### Exercise instructions
Take each line in the entries below that holds "path" and show it.

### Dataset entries
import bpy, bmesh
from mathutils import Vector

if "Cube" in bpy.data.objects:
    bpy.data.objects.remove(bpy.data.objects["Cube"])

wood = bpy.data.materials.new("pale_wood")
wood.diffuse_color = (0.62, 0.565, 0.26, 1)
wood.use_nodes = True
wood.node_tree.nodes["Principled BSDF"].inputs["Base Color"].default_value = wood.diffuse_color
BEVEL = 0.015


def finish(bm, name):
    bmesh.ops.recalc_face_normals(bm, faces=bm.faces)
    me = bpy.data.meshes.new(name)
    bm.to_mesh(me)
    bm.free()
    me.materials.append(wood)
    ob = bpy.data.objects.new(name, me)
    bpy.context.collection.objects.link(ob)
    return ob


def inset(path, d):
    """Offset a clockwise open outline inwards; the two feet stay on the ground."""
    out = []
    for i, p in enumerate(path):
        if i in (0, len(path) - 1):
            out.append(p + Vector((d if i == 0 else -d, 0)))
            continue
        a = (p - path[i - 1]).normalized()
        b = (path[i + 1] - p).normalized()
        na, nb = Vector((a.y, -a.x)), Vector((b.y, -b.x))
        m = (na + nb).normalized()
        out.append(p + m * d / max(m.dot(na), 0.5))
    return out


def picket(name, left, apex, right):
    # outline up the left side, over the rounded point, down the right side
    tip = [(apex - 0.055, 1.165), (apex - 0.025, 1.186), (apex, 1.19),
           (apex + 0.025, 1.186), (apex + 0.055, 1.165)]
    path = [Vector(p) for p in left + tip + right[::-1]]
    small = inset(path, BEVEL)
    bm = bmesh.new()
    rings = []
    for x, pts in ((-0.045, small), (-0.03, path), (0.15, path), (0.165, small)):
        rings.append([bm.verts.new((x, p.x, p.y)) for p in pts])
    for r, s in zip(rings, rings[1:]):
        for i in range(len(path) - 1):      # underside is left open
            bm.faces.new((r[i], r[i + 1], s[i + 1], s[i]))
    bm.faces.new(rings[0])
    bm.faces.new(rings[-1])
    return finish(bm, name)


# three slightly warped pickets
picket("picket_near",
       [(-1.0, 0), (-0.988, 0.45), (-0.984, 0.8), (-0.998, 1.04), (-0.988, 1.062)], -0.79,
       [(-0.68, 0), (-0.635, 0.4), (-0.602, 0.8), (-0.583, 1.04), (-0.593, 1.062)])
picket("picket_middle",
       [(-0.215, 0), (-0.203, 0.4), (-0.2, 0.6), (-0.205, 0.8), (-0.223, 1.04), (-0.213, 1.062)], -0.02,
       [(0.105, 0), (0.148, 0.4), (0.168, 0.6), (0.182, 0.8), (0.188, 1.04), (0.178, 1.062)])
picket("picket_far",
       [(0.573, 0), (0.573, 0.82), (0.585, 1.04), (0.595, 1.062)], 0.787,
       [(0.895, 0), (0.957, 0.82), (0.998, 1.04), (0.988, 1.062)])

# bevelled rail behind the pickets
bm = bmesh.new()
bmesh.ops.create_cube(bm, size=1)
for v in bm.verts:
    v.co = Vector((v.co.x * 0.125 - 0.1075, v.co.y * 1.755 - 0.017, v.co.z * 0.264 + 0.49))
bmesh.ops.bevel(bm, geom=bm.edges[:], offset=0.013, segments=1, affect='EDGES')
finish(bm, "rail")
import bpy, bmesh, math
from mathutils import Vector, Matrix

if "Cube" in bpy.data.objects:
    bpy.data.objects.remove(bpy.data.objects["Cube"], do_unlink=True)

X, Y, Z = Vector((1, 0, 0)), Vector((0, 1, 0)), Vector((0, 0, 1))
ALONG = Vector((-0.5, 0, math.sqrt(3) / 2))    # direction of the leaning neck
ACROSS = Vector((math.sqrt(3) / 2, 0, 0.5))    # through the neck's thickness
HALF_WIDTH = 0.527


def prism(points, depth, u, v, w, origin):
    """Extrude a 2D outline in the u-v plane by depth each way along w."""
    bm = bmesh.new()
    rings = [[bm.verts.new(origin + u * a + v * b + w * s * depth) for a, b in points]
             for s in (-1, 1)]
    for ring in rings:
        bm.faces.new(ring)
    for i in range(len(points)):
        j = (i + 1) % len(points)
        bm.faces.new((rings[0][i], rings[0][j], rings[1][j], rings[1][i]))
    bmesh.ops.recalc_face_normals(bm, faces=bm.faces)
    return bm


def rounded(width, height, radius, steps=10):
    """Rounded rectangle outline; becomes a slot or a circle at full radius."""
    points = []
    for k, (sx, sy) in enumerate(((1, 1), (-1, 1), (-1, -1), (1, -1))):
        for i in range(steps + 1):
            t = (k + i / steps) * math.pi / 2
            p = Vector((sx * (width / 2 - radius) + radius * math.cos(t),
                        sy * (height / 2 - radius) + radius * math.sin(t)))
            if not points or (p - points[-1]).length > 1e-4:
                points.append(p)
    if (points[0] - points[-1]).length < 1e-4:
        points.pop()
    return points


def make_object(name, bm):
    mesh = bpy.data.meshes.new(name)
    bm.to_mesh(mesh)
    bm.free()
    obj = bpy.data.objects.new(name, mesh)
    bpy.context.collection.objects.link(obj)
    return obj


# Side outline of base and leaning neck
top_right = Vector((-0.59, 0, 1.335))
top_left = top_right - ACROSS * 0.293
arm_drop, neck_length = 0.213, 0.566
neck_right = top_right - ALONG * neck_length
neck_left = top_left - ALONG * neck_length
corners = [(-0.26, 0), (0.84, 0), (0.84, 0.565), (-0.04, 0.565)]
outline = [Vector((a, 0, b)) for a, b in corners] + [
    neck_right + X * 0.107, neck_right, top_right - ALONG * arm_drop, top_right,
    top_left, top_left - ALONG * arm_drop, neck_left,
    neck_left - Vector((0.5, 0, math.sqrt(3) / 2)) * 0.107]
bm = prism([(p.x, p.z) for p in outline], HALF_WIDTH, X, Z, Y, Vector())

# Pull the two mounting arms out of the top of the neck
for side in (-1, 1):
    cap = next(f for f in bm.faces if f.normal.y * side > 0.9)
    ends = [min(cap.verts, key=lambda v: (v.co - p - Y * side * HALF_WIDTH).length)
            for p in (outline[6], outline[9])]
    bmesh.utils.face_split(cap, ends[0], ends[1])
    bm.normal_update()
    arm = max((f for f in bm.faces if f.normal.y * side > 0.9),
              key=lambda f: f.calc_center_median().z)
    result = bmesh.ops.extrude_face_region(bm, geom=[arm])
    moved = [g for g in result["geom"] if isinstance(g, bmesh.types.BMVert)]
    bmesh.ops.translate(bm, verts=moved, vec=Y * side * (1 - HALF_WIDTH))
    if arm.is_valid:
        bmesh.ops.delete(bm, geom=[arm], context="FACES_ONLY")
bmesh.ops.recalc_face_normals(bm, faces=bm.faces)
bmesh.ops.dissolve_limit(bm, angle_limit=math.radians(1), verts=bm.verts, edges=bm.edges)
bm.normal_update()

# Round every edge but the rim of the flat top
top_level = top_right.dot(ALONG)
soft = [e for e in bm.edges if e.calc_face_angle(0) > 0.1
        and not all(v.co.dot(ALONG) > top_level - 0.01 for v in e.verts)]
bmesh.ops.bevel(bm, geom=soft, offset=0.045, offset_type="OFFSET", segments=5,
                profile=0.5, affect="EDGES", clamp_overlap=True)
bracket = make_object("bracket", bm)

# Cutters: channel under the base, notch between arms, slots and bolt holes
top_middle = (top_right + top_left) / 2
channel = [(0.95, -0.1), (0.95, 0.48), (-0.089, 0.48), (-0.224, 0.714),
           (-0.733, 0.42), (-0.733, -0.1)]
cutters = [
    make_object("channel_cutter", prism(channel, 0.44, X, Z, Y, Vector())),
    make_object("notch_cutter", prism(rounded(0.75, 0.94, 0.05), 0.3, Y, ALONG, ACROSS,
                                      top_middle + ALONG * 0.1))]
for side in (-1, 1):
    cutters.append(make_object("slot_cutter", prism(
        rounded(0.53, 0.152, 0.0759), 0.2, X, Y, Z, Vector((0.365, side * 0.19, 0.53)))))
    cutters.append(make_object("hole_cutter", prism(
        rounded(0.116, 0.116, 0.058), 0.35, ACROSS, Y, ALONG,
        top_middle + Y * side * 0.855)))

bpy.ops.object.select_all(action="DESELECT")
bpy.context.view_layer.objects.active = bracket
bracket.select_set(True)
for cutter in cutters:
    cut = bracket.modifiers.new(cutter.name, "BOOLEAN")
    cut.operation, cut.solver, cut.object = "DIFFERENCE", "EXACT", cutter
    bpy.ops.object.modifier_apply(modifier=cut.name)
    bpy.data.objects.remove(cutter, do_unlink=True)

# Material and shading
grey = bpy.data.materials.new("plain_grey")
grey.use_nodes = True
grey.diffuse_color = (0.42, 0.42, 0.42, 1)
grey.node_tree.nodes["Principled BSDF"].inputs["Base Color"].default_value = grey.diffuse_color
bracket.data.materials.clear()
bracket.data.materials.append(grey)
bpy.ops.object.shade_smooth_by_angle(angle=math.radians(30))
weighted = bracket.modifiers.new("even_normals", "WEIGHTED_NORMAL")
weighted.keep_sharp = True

### Expected answer
def inset(path, d):
    for i, p in enumerate(path):
        if i in (0, len(path) - 1):
        a = (p - path[i - 1]).normalized()
        b = (path[i + 1] - p).normalized()
    path = [Vector(p) for p in left + tip + right[::-1]]
    small = inset(path, BEVEL)
    for x, pts in ((-0.045, small), (-0.03, path), (0.15, path), (0.165, small)):
        for i in range(len(path) - 1):      # underside is left open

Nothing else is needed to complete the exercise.